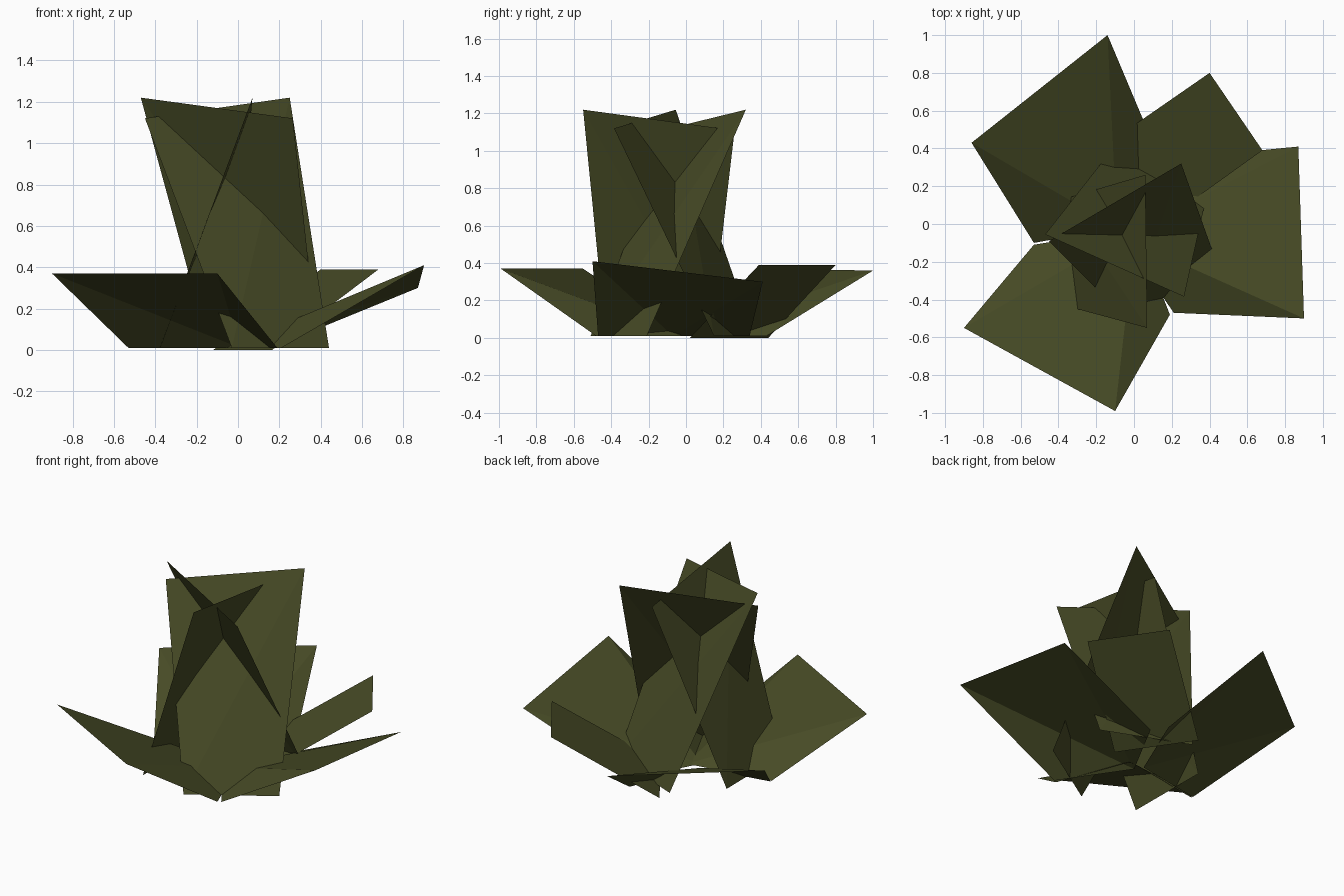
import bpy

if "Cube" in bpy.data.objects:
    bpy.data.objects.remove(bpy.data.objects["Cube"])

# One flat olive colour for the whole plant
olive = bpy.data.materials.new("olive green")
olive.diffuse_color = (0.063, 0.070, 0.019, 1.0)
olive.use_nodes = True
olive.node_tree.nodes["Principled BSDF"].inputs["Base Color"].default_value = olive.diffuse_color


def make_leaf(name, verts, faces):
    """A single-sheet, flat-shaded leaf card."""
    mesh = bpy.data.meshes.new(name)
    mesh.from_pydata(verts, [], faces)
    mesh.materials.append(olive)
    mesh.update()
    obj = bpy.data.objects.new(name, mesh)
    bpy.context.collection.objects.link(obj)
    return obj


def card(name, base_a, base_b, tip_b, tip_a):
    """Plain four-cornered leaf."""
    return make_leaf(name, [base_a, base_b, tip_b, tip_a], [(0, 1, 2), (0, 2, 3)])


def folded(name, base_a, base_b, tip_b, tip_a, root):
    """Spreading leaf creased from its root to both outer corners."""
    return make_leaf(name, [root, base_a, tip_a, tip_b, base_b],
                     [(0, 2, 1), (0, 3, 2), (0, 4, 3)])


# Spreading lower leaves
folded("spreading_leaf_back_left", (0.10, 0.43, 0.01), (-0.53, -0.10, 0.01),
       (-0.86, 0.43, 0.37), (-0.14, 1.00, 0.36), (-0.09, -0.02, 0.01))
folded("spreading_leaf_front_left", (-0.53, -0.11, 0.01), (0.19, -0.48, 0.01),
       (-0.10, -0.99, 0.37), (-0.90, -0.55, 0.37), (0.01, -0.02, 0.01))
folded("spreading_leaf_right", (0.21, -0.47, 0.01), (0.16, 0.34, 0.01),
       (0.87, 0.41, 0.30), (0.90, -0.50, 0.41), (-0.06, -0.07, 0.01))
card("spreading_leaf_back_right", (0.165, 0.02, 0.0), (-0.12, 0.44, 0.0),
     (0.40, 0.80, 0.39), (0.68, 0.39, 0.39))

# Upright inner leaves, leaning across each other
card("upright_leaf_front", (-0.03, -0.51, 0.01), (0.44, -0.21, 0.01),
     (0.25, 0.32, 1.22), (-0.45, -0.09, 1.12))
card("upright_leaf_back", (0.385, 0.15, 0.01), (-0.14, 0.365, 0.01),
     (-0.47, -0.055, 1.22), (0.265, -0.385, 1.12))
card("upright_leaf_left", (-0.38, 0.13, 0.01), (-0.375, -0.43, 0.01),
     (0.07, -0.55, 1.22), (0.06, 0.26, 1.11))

━━━━

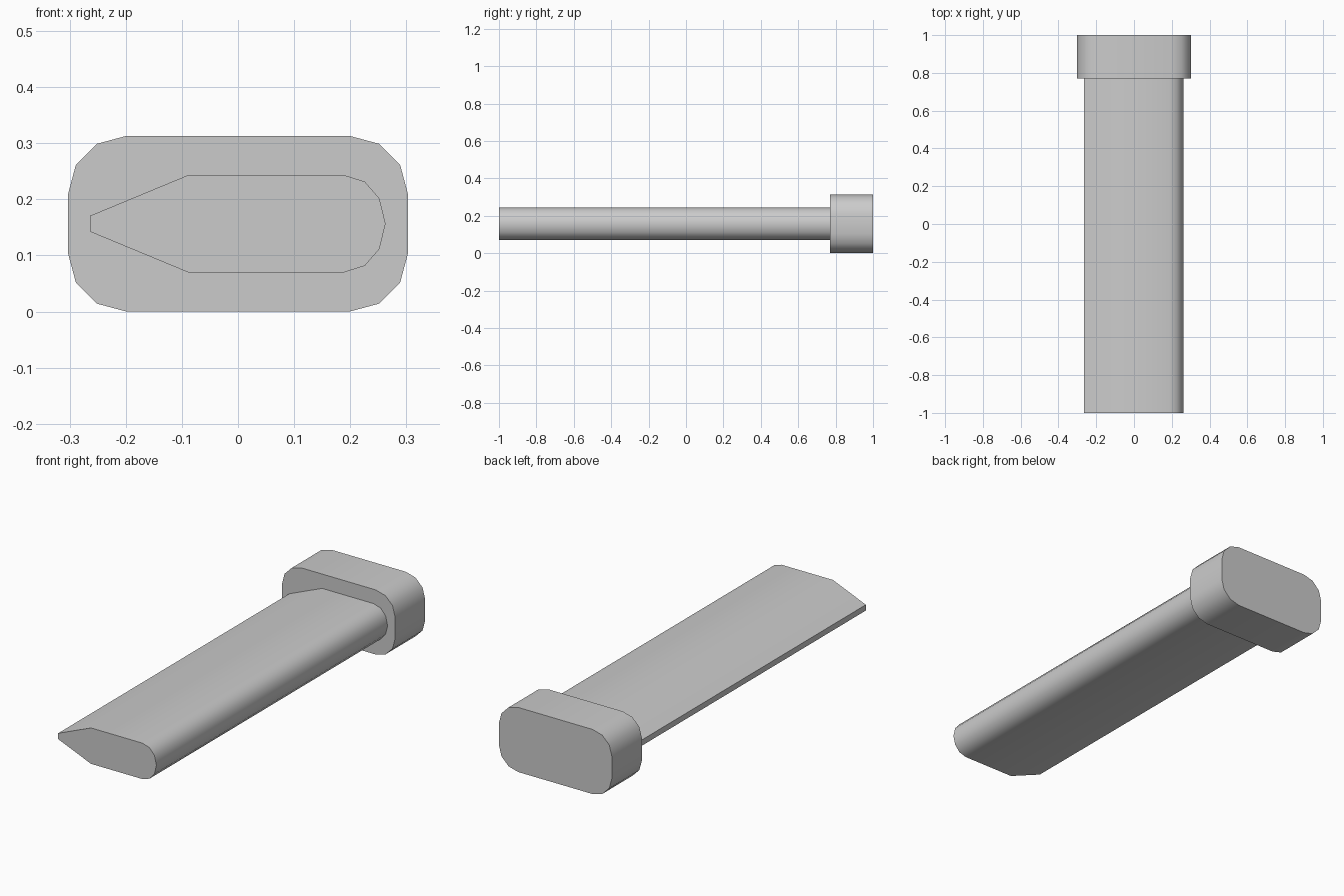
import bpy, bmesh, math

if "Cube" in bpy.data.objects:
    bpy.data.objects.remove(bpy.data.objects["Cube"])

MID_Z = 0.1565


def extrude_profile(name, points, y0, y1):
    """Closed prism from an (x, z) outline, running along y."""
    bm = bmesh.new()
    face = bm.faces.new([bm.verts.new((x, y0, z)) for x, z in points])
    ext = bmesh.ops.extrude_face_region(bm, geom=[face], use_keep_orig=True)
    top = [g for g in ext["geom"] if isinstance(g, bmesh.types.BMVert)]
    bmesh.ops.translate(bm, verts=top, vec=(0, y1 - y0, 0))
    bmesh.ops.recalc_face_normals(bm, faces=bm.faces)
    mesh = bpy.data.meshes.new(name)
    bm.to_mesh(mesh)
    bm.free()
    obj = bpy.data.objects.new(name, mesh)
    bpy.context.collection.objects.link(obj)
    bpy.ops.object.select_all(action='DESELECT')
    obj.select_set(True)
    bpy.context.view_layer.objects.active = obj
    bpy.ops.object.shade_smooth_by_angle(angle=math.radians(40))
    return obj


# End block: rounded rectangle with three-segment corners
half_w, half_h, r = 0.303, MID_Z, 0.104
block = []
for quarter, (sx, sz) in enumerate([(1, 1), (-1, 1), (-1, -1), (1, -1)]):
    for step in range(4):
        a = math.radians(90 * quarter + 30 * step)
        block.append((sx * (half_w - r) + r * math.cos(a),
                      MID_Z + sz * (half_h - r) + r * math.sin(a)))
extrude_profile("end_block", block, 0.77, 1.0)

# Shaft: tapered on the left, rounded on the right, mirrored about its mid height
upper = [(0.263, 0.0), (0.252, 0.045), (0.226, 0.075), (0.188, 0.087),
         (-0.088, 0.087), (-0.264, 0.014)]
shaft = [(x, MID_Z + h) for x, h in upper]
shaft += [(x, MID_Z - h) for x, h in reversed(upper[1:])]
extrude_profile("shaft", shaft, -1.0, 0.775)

━━━━

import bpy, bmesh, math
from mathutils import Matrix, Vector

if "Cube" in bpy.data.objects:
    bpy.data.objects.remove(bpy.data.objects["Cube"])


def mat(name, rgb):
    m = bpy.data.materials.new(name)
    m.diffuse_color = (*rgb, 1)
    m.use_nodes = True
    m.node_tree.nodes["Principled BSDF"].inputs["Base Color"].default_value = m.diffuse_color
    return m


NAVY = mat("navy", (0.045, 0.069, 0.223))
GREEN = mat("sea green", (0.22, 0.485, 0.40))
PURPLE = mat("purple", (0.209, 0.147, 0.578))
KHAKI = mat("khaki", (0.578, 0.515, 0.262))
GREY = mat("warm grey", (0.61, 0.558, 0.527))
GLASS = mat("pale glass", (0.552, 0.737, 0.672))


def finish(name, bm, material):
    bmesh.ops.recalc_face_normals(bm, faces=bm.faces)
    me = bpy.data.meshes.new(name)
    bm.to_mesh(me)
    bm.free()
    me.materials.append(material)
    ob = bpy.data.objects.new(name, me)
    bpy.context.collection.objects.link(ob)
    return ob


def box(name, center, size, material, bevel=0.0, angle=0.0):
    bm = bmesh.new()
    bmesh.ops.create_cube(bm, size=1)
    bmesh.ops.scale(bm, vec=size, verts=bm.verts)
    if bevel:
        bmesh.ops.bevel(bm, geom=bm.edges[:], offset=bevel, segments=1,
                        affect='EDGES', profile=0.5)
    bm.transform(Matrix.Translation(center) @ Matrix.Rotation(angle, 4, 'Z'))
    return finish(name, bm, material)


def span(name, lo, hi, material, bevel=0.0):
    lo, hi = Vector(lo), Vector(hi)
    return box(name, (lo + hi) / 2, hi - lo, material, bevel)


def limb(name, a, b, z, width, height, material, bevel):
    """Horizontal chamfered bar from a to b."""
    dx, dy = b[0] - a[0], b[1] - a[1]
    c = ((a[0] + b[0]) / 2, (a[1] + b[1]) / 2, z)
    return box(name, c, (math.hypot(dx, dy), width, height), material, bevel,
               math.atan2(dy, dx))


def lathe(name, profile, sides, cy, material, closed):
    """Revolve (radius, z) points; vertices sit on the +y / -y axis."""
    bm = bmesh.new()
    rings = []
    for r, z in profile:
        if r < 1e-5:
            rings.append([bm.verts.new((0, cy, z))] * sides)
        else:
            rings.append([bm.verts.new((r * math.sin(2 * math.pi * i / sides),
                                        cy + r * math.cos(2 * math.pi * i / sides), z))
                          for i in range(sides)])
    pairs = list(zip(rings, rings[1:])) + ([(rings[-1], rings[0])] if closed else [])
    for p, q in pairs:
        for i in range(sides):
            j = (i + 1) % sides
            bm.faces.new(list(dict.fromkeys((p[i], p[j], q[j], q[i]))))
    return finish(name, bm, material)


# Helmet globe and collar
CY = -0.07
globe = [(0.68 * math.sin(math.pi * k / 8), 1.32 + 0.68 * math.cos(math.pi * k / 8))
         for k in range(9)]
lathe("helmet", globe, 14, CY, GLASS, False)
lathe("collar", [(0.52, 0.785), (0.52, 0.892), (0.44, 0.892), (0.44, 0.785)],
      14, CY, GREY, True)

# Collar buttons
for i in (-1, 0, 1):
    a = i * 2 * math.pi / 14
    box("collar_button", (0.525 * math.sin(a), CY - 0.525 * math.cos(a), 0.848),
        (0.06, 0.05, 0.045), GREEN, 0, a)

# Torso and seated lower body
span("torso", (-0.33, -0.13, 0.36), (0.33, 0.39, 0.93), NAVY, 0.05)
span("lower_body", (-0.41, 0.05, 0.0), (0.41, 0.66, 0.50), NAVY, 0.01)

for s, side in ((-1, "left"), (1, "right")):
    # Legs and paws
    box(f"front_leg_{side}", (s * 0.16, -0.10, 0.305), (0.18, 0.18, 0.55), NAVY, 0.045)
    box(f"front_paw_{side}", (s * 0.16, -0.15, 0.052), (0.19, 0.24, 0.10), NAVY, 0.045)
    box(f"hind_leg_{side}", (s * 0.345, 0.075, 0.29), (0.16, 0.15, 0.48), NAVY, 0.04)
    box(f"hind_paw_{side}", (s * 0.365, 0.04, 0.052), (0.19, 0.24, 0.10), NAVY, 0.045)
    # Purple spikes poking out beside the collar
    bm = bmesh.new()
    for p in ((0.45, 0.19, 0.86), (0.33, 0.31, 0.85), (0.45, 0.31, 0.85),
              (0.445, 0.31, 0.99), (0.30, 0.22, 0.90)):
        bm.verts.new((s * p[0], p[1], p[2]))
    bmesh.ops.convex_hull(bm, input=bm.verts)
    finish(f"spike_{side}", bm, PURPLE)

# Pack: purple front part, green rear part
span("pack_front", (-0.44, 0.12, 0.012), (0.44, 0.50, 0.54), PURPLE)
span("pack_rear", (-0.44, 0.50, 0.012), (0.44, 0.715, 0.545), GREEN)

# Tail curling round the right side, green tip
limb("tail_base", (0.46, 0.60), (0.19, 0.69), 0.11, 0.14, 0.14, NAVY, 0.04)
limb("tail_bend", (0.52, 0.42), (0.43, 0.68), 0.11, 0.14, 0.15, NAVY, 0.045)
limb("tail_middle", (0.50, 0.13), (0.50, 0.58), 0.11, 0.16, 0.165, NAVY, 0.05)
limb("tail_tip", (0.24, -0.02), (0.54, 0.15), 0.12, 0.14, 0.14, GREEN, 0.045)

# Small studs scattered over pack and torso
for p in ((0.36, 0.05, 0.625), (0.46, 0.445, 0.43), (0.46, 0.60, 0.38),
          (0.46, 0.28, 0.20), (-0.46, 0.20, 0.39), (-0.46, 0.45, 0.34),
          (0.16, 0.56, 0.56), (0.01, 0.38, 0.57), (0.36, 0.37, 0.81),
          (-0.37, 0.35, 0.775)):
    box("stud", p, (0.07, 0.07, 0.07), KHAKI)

━━━━

*Directions for this task*. In the records above, count the lines that contain the word "append" and state only that count.

*Output*. 5